Almost a century of history… the history of LTG

All beginnings are difficult

Dr. Albert Klein founded the “Cärrier Lufttechnische Gesellschaft Dr.-Ing. Albert Klein” as a sole proprietorship on October 11, 1924. The first office in Stuttgart’s Jägerstrasse was dedicated to the planning of air conditioning systems. Klein traveled undeterred to bring air conditioning, which was largely unknown in Europe and considered superfluous, to the entrepreneur. He found his first customers in areas where a uniform climate led to savings in production costs: in the automotive, tobacco, shoe, porcelain and later textile industries.

First growth

The premises in Jägerstrasse soon became too small, so the company moved to Lange Strasse in 1927, where there was even space for a small test laboratory. The good order situation soon prompted another move: From 1930, the company, now operating as a limited company, was located in Archivstraße. LTG was already supplying quite large systems for its industrial customers at that time, but was not yet manufacturing the components itself. Hermann Remmele GmbH in Zuffenhausen, which was later taken over, provided fitters for installation at the end customer’s premises.

Start of own production

Initially, the individual system components came from Carrier in England and the USA, and later also from Remmele. When the Stuttgart city council rezoned the Remmele site, which had been taken over in the meantime, into a residential area in 1937, LTG production had to move. Klein bought the site in Wernerstrasse and built his own factory there. At the beginning of 1939, the company, which now had 180 employees, moved into the factory with its own sheet metal processing and metalworking shop. At that time, large parts such as fans, radiators and coolers were mainly supplied by companies based in Saxony.

The LTG in the Third Reich

Before the start of the war, the LTG office moved to the Wilhelmsbau. In 1943, the company management moved it to Weil der Stadt to a small gold strip and curtain rail factory and built a bunker there for the employees and the important documents and plans to protect them from bombing raids. After the end of the war, not only LTG benefited from this foresight, but also many companies and cities whose plans for supply and disposal lines were stored here. Among the industrial customers from all over Europe were big names from the paper and chemical industries in addition to the core sectors. However, the comfort air conditioning business area also grew with orders for the air conditioning of film studios, cinemas, theaters, hospitals and office buildings.

Reconstruction and expansion of production

After the war, the workforce, which had shrunk to 57 employees, returned to its own site in Wernerstrasse. As many of LTG’s former suppliers were located in East Germany (behind the Iron Curtain), LTG began to develop and produce its own components. After the currency reform, the reconstruction of destroyed plants, the construction of new factories and administration buildings, department stores, theaters and ships led to a steep upward trend for LTG. At the beginning of the 1950s, the now self-evident worldwide export of process and comfort air conditioning also began.
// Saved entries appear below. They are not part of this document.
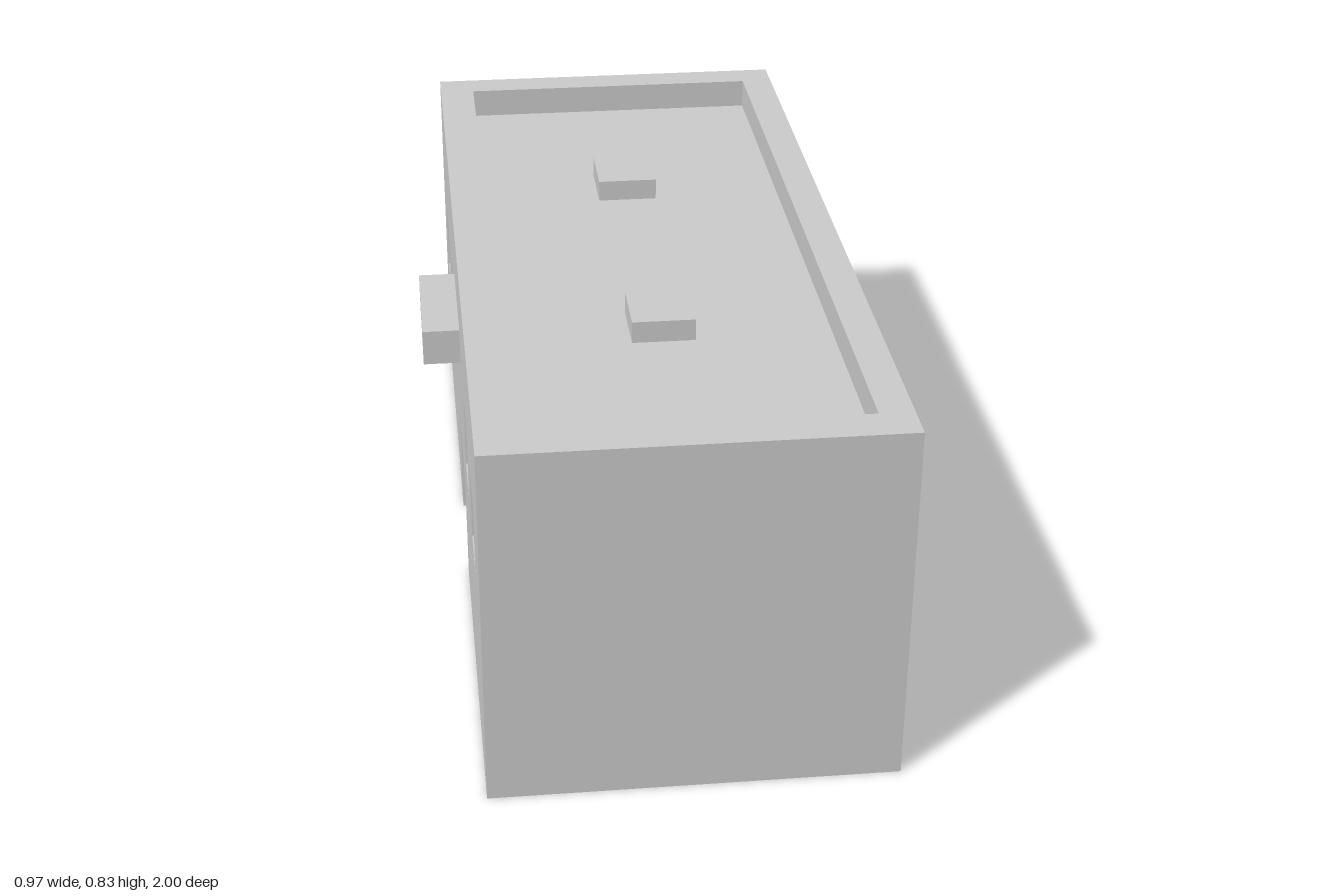
import * as THREE from 'three';

export function createModel() {
  const model = new THREE.Group();
  const grey = new THREE.MeshStandardMaterial({ color: 0xcccccc, flatShading: true });
  const thin = new THREE.MeshStandardMaterial({ color: 0xcccccc, side: THREE.DoubleSide });

  const add = (name, geometry, material = grey) => {
    const mesh = new THREE.Mesh(geometry, material);
    mesh.name = name;
    model.add(mesh);
    return mesh;
  };
  // Box given by its limits on each axis
  const box = (name, x0, x1, y0, y1, z0, z1) =>
    add(name, new THREE.BoxGeometry(x1 - x0, y1 - y0, z1 - z0)
      .translate((x0 + x1) / 2, (y0 + y1) / 2, (z0 + z1) / 2));
  const points = (list) => list.map(([x, y]) => new THREE.Vector2(x, y));

  const X0 = -0.4, X1 = 0.485, H = 0.835, WALL = 0.085;
  const IN0 = X0 + WALL, IN1 = X1 - 0.075;
  const DECK = 0.765, Z0 = -0.92, Z1 = 0.915;
  const doorZ0 = -0.18, doorZ1 = 0.12, doorTop = 0.26;

  // Entrance wall: outline notched by the doorway, pierced by windows
  const wall = new THREE.Shape(points([
    [-1, 0], [doorZ0, 0], [doorZ0, doorTop], [doorZ1, doorTop],
    [doorZ1, 0], [1, 0], [1, H], [-1, H],
  ]));
  for (const z of [-0.79, -0.48, 0.28, 0.59]) {
    wall.holes.push(new THREE.Path(points([
      [z, 0.395], [z, 0.568], [z + 0.152, 0.568], [z + 0.152, 0.395],
    ])));
  }
  const entrance = add('entranceWall',
    new THREE.ExtrudeGeometry(wall, { depth: WALL, bevelEnabled: false }));
  entrance.rotation.y = -Math.PI / 2;
  entrance.position.x = IN0;

  // Lining closes the backs of the window and door recesses
  box('recessLining', IN0, IN0 + 0.005, 0, DECK - 0.01, Z0, Z1);

  // Remaining walls, rising above the deck as a parapet
  box('plainWall', IN1, X1, 0, H, -1, 1);
  box('frontWall', IN0, IN1, 0, H, Z1, 1);
  box('backWall', IN0, IN1, 0, H, -1, Z0);

  // Sunken roof deck with two rooftop units
  box('roofDeck', IN0, IN1, DECK - 0.02, DECK, Z0, Z1);
  for (const z of [-0.41, 0.352]) {
    box('rooftopUnit', -0.033, 0.107, DECK, DECK + 0.05, z - 0.077, z + 0.077);
  }

  // Floor with the opening behind the doorway
  const floor = new THREE.Shape(points([[IN0, Z0], [IN1, Z0], [IN1, Z1], [IN0, Z1],
    [IN0, doorZ1], [-0.03, doorZ1], [-0.03, doorZ0], [IN0, doorZ0]]));
  add('floor', new THREE.ShapeGeometry(floor).rotateX(Math.PI / 2), thin);

  // Projecting block above the door
  box('signBlock', -0.485, X0, 0.573, 0.657, doorZ0, doorZ1);

  return model;
}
The office was initially housed in a former prisoner-of-war barracks on what is now Dr.-Albert-Klein-Straße, which had to be extended twice over the years. In 1959, the company moved into the first phase of the new administration building in Wernerstrasse and the constant shortage of office space became a thing of the past.

Brisk construction activity

Construction continued in the 1970s: in 1971, the foundation stone for the engineering services division was laid in Zuffenhausen with the construction of the test and development center. In 1970, a plot of land in Weil der Stadt was also purchased to relieve the burden on the parent company, and a year later the plant for series production of the LTG component range was put into operation. The plant was expanded just four years later and again in the 1980s. LTG expanded its product range in 1978 with the tangential fans of the former Heinkel Apparatebau. Between 1986 and 1987, LTG also built a new building in Zuffenhausen as part of an expansion – the current building in Grenzstrasse. 7 – for research/development/testing. LTG Projektservice was founded in 1993 as the forerunner of today’s LTG Ingenieur-Dienstleistungen.


The former LTG Lufttechnische GmbH was restructured in 1997 and the previous divisions were converted into independent limited companies. This also included Lufttechnische Komponenten GmbH (Comfort Air Technology) and Air Engineering Products GmbH (Process Air Technology). Since 1999, LTG has been structured as a public limited company, which reunites the two GmbHs. LTG expanded its centrifugal fan portfolio with the takeover of the Schroeter ILA GmbH fan range in 2001.

In the spirit of its charitable founding father, LTG became involved through foundations. For thirty years from 1960 onwards, the Dr. Albert Klein Foundation supported cultural donations such as the painting by Edvard Munch “Nude Girl on Red Cloth” for the Staatsgalerie Stuttgart. Since 1984, the Dr. Albert Klein Foundation has been promoting research and science in the field of Comfort Air Technology.